**About this exercise**
Please retype the data below exactly, stopping after the line with "m.use_nodes = True" and skipping every picture.

Stored data:
· · · · · · ·

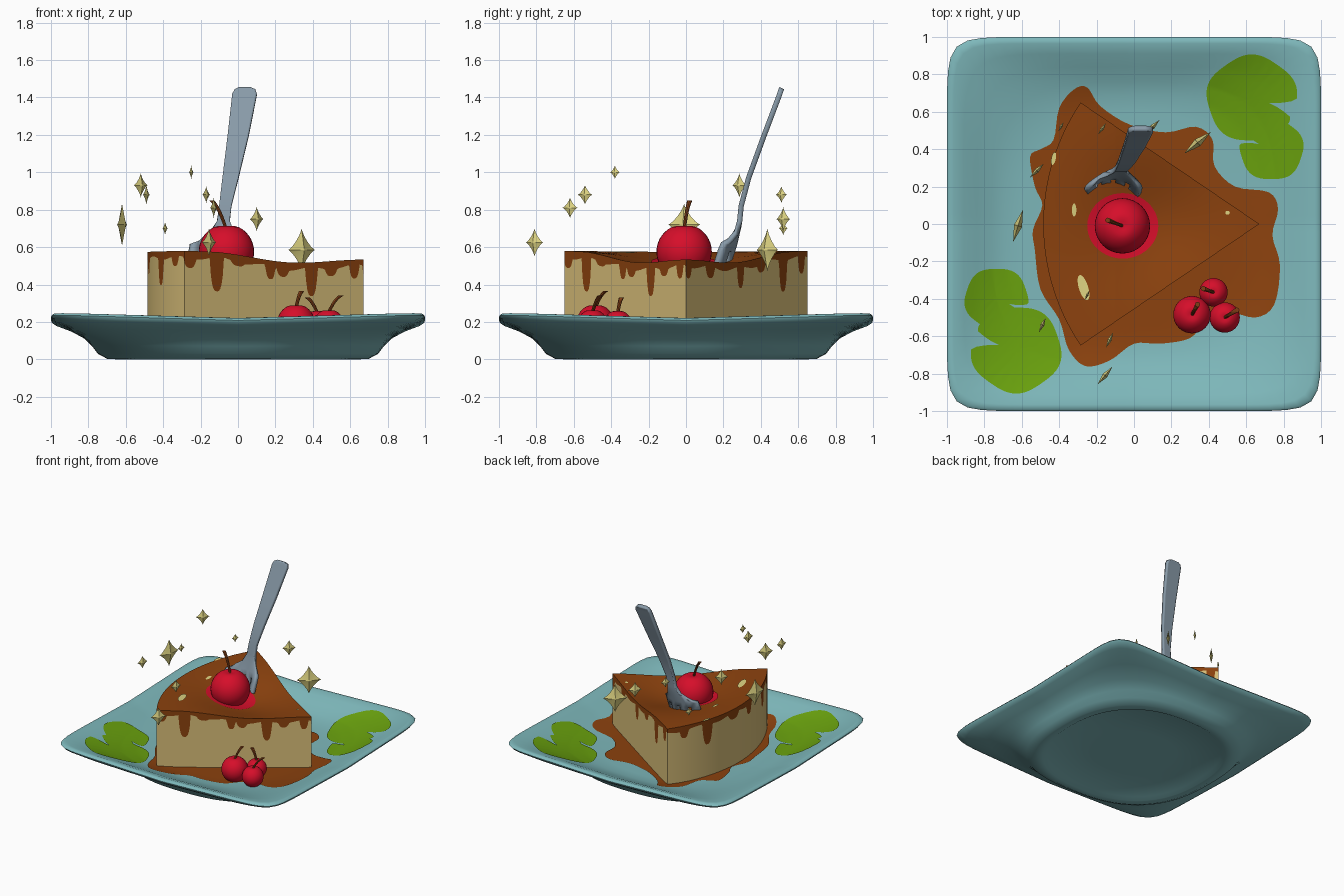
import bpy, math
from mathutils import Vector
from mathutils.bvhtree import BVHTree

if "Cube" in bpy.data.objects:
    bpy.data.objects.remove(bpy.data.objects["Cube"])


def material(name, r, g, b):
    m = bpy.data.materials.new(name)
    lin = [((c / 255 + 0.055) / 1.055) ** 2.4 for c in (r, g, b)]
    m.diffuse_color = (*lin, 1)
    m.use_nodes = True
    m.node_tree.nodes["Principled BSDF"].inputs["Base Color"].default_value = m.diffuse_color
    return m


TEAL = material("teal_ceramic", 126, 184, 187)
CREAM = material("cream_cake", 218, 192, 122)
BROWN = material("caramel_brown", 140, 66, 14)
RED = material("cherry_red", 214, 14, 42)
GREEN = material("leaf_green", 106, 162, 14)
STEEL = material("steel_grey", 138, 156, 170)
GOLD = material("pale_gold", 222, 212, 130)
STEM = material("stem_brown", 128, 62, 22)


def add(name, verts, faces, mats, idx=None, angle=35):
    me = bpy.data.meshes.new(name)
    me.from_pydata(verts, [], faces)
    for m in mats:
        me.materials.append(m)
    if idx:
        me.polygons.foreach_set("material_index", idx)
    me.polygons.foreach_set("use_smooth", [True] * len(me.polygons))
    me.set_sharp_from_angle(angle=math.radians(angle))
    me.update()
    ob = bpy.data.objects.new(name, me)
    bpy.context.collection.objects.link(ob)
    return ob


def bridge(a, b, n):
    return [(a + i, a + (i + 1) % n, b + (i + 1) % n, b + i) for i in range(n)]


def star_patch(outline, centre, zf, rings):
    """Concentric rings of an anticlockwise outline, draped on height zf."""
    cx, cy = centre
    n, verts, faces = len(outline), [], []
    for k in range(rings):
        s = 1 - k / rings
        for x, y in outline:
            px, py = cx + (x - cx) * s, cy + (y - cy) * s
            verts.append((px, py, zf(px, py)))
        if k:
            faces += bridge((k - 1) * n, k * n, n)
    verts.append((cx, cy, zf(cx, cy)))
    last = (rings - 1) * n
    faces += [(last + i, last + (i + 1) % n, len(verts) - 1) for i in range(n)]
    return verts, faces


def circle(cx, cy, rx, ry, n=48, rot=0):
    out = []
    for i in range(n):
        a = 2 * math.pi * i / n
        x, y = rx * math.cos(a), ry * math.sin(a)
        out.append((cx + x * math.cos(rot) - y * math.sin(rot),
                    cy + x * math.sin(rot) + y * math.cos(rot)))
    return out


# Plate: rings morphing from a round foot to a square rim (half size, squareness, z)
rings = [(0.3, 2.4, 0.02), (0.62, 2.4, 0.018), (0.65, 2.4, 0.0), (0.70, 2.5, 0.003), (0.75, 2.6, 0.03),
         (0.78, 2.8, 0.07), (0.82, 3.4, 0.11), (0.89, 5, 0.148), (0.97, 9, 0.178), (0.995, 12, 0.195),
         (1.0, 13, 0.208), (0.99, 13, 0.22), (0.965, 12, 0.221), (0.91, 8, 0.203), (0.84, 5, 0.172),
         (0.76, 3.4, 0.138), (0.69, 2.7, 0.118), (0.6, 2.4, 0.11), (0.3, 2.2, 0.108)]
N = 128
verts, faces = [], []
for k, (h, p, z) in enumerate(rings):
    for i in range(N):
        a = 2 * math.pi * i / N
        c, s = math.cos(a), math.sin(a)
        r = h / (abs(c) ** p + abs(s) ** p) ** (1 / p)
        x, y = r * c, r * s
        verts.append((x, y, z + 0.03 * abs(x * y) * min(1, z / 0.2)))
    if k:
        faces += bridge((k - 1) * N, k * N, N)
faces += [tuple(range(N))[::-1], tuple(range((len(rings) - 1) * N, len(rings) * N))]
add("plate", verts, faces, [TEAL], angle=50)
plate_tree = BVHTree.FromPolygons(verts, faces)


def on_plate(lift):
    def zf(x, y):
        hit = plate_tree.ray_cast(Vector((x, y, 1)), Vector((0, 0, -1)))[0]
        return (hit.z if hit else 0.11) + lift
    return zf


# Caramel puddle on the plate
P = [(-.25, .73), (-.18, .63), (-.02, .53), (.17, .49), (.33, .52), (.42, .45), (.43, .31), (.54, .2),
     (.72, .17), (.77, .08), (.74, -.06), (.78, -.22), (.75, -.43), (.65, -.5), (.5, -.47), (.38, -.52),
     (.3, -.61), (.14, -.64), (0, -.64), (-.13, -.73), (-.26, -.76), (-.35, -.67), (-.4, -.51),
     (-.5, -.35), (-.53, -.14), (-.54, -.03), (-.49, .1), (-.53, .2), (-.555, .36), (-.5, .4),
     (-.43, .45), (-.4, .62), (-.32, .72)][::-1]
curve = []
for i in range(len(P)):
    p0, p1, p2, p3 = (Vector(P[(i + j) % len(P)]) for j in (-1, 0, 1, 2))
    for t in (0, .25, .5, .75):
        q = 0.5 * (2 * p1 + (p2 - p0) * t + (2 * p0 - 5 * p1 + 4 * p2 - p3) * t * t
                   + (3 * p1 - p0 - 3 * p2 + p3) * t ** 3)
        curve.append((q.x, q.y))
add("caramel_puddle", *star_patch(curve, (0.05, 0), on_plate(0.005), 14), [BROWN])

# Notched leaves in two opposite corners (centre, radii, notch angle)
for side, sgn in (("back", 1), ("front", -1)):
    for j, (cx, cy, rx, ry, notch) in enumerate([(.63, .67, .24, .23, -.25), (.735, .4, .17, .165, 2.75)]):
        out = []
        for i in range(96):
            a = 2 * math.pi * i / 96
            d = abs(math.remainder(a - notch, 2 * math.pi))
            r = 1 - 0.6 * max(0, 1 - d / 0.22) + 0.03 * math.sin(5 * a)
            out.append((sgn * (cx + rx * r * math.cos(a)), sgn * (cy + ry * r * math.sin(a))))
        add(f"{side}_leaf_{j + 1}", *star_patch(out, (sgn * cx, sgn * cy), on_plate(0.006 + .001 * j), 8), [GREEN])


# Cake wedge with a dished caramel top and drips running down the sides
def cake_z(x, y):
    t = min(1, max(0, (x + 0.1) / 0.77))
    return 0.58 - 0.04 * t - 0.1 * math.exp(-((x - 0.1) ** 2 + y * y) / 0.12)


TIP, R, HALF = 0.67, 1.155, math.radians(34.2)
edge = [(TIP - R * math.cos(HALF) * s, R * math.sin(HALF) * s) for s in (i / 150 for i in range(150))]
arc = [(TIP - R * math.cos(a), R * math.sin(a)) for a in (HALF * (1 - i / 75) for i in range(150))]
outline = edge + arc + [(x, -y) for x, y in [(TIP - R * math.cos(HALF), R * math.sin(HALF))] + edge[:0:-1]]
drips = [(0.02, .1, .03), (.2, .09, .04), (.45, .14, .03), (.62, .08, .04), (.8, .21, .035), (.95, .12, .03),
         (1.1, .1, .03), (1.25, .2, .035), (1.45, .08, .05), (1.6, .12, .03), (1.8, .18, .03), (1.93, .08, .03),
         (2.03, .09, .04), (2.18, .21, .04), (2.3, .06, .05), (2.48, .1, .03), (2.55, .08, .04),
         (2.71, .18, .035), (2.82, .08, .04), (2.95, .1, .03)]
n, RINGS = len(outline), 14
verts, faces = star_patch(outline, (-0.05, 0), cake_z, RINGS)
idx = [0] * len(faces)
lo = len(verts)
for i, (x, y) in enumerate(outline):
    s = i / 150
    drop = 0.035 + 0.01 * math.sin(s * 25)
    for c, length, w in drips:
        u = abs(s - c) / w
        if u < 1:
            drop = max(drop, length * (1 - u ** 3) ** 0.6)
    verts.append((x, y, cake_z(x, y) - drop))
verts += [(x, y, 0.105) for x, y in outline]
faces += bridge(lo, 0, n) + bridge(lo + n, lo, n) + [tuple(range(lo + n, lo + 2 * n))[::-1]]
idx += [0] * n + [1] * (n + 1)
add("cake_slice", verts, faces, [BROWN, CREAM], idx)

# Cherry juice and pale flecks on the caramel top
on_cake = lambda x, y: cake_z(x, y) + 0.005
add("cherry_juice", *star_patch(circle(-.06, -.01, .19, .175), (-.06, -.01), on_cake, 6), [RED])
for j, (x, y, rx, ry, rot) in enumerate([(-.27, -.34, .025, .07, .3), (-.43, .35, .012, .035, -.2),
                                         (-.32, .075, .012, .035, 0), (.5, .06, .012, .01, 0)]):
    add(f"top_fleck_{j + 1}", *star_patch(circle(x, y, rx, ry, 20, rot), (x, y), on_cake, 2), [GOLD])


# Cherries with curved stems: centre, radius, stem tip
def cherry(name, c, r, tip):
    bpy.ops.mesh.primitive_uv_sphere_add(segments=32, ring_count=20, radius=r, location=c)
    ob = bpy.context.object
    ob.name = name
    ob.data.materials.append(RED)
    for v in ob.data.vertices:   # dimple at the top
        d = math.hypot(v.co.x, v.co.y) / r
        if v.co.z > 0:
            v.co.z -= 0.12 * r * math.exp(-(d / 0.25) ** 2)
    bpy.ops.object.shade_smooth()
    a, b = Vector((c[0], c[1], c[2] + r * 0.8)), Vector(tip)
    verts, faces, m, k = [], [], 8, 7
    for i in range(k):
        t = i / (k - 1)
        p = a.lerp(b, t)
        p.z += 0.12 * (b - a).length * math.sin(math.pi * t)
        w = 0.009 + 0.005 * t * t
        verts += [(x, y, p.z) for x, y in circle(p.x, p.y, w, w, m)]
        if i:
            faces += bridge((i - 1) * m, i * m, m)
    faces += [tuple(range(m))[::-1], tuple(range((k - 1) * m, k * m))]
    add(name + "_stem", verts, faces, [STEM])


cherry("top_cherry", (-.062, -.01, .575), .148, (-.14, .02, .85))
cherry("plate_cherry_1", (.31, -.485, .195), .1, (.34, -.43, .365))
cherry("plate_cherry_2", (.425, -.365, .187), .076, (.37, -.345, .33))
cherry("plate_cherry_3", (.485, -.5, .187), .081, (.55, -.46, .34))

# Fork stuck in the cake: stations (x, y, z, half width, bow)
stations = [(.035, .513, 1.45, .03, 0), (.037, .508, 1.44, .055, 0), (.035, .5, 1.415, .066, 0),
            (0, .415, 1.19, .056, 0), (-.04, .335, .97, .043, 0), (-.068, .295, .82, .033, 0),
            (-.078, .287, .74, .034, 0), (-.088, .282, .71, .065, .015), (-.1, .273, .67, .115, .045),
            (-.107, .262, .62, .142, .065), (-.11, .25, .58, .146, .07), (-.112, .225, .5, .142, .07),
            (-.112, .2, .44, .13, .06)]
COLS = 11
verts, faces = [], []
for k, (x, y, z, w, bow) in enumerate(stations):
    for j in range(COLS + 1):
        u = 2 * j / COLS - 1
        drop = 0.04 * u * u if 7 <= k <= 8 else 0
        verts.append((x + w * u, y - bow * u * u, z - drop))
    for j in range(COLS):
        if k and not (k > 10 and j in (2, 5, 8)):   # slots between the tines
            a = (k - 1) * (COLS + 1) + j
            faces.append((a, a + COLS + 1, a + COLS + 2, a + 1))
fork = add("fork", verts, faces, [STEEL])
mod = fork.modifiers.new("thickness", "SOLIDIFY")
mod.thickness, mod.offset = 0.028, 0

# Floating four-pointed sparkles: x, y, z, half height, turn in degrees
sparkles = [(-.62, -.01, .72, .112, 73), (-.52, .285, .93, .065, 45), (-.49, -.54, .88, .053, 65),
            (-.39, .52, .70, .035, 60), (-.25, -.38, 1.0, .036, 65), (-.17, .51, .88, .045, 55),
            (-.13, -.62, .81, .055, 65), (-.155, -.81, .625, .075, 50), (.1, .52, .75, .065, 45),
            (.34, .435, .585, .115, 39)]
for j, (x, y, z, h, turn) in enumerate(sparkles):
    ca, sa = math.cos(math.radians(turn)), math.sin(math.radians(turn))
    verts = []
    for i in range(24):
        a = 2 * math.pi * i / 24
        c, s = math.cos(a), math.sin(a)
        w = 0.8 * h * math.copysign(abs(c) ** 2.6, c)
        verts.append((x + w * ca, y + w * sa, z + h * math.copysign(abs(s) ** 2.6, s)))
    d = 0.2 * h
    verts += [(x + d * sa, y - d * ca, z), (x - d * sa, y + d * ca, z)]
    faces = [(i, (i + 1) % 24, 24) for i in range(24)] + [((i + 1) % 24, i, 25) for i in range(24)]
    add(f"sparkle_{j + 1}", verts, faces, [GOLD])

· · · · · · ·

**Response area**
import bpy, math
from mathutils import Vector
from mathutils.bvhtree import BVHTree

if "Cube" in bpy.data.objects:
    bpy.data.objects.remove(bpy.data.objects["Cube"])


def material(name, r, g, b):
    m = bpy.data.materials.new(name)
    lin = [((c / 255 + 0.055) / 1.055) ** 2.4 for c in (r, g, b)]
    m.diffuse_color = (*lin, 1)
    m.use_nodes = True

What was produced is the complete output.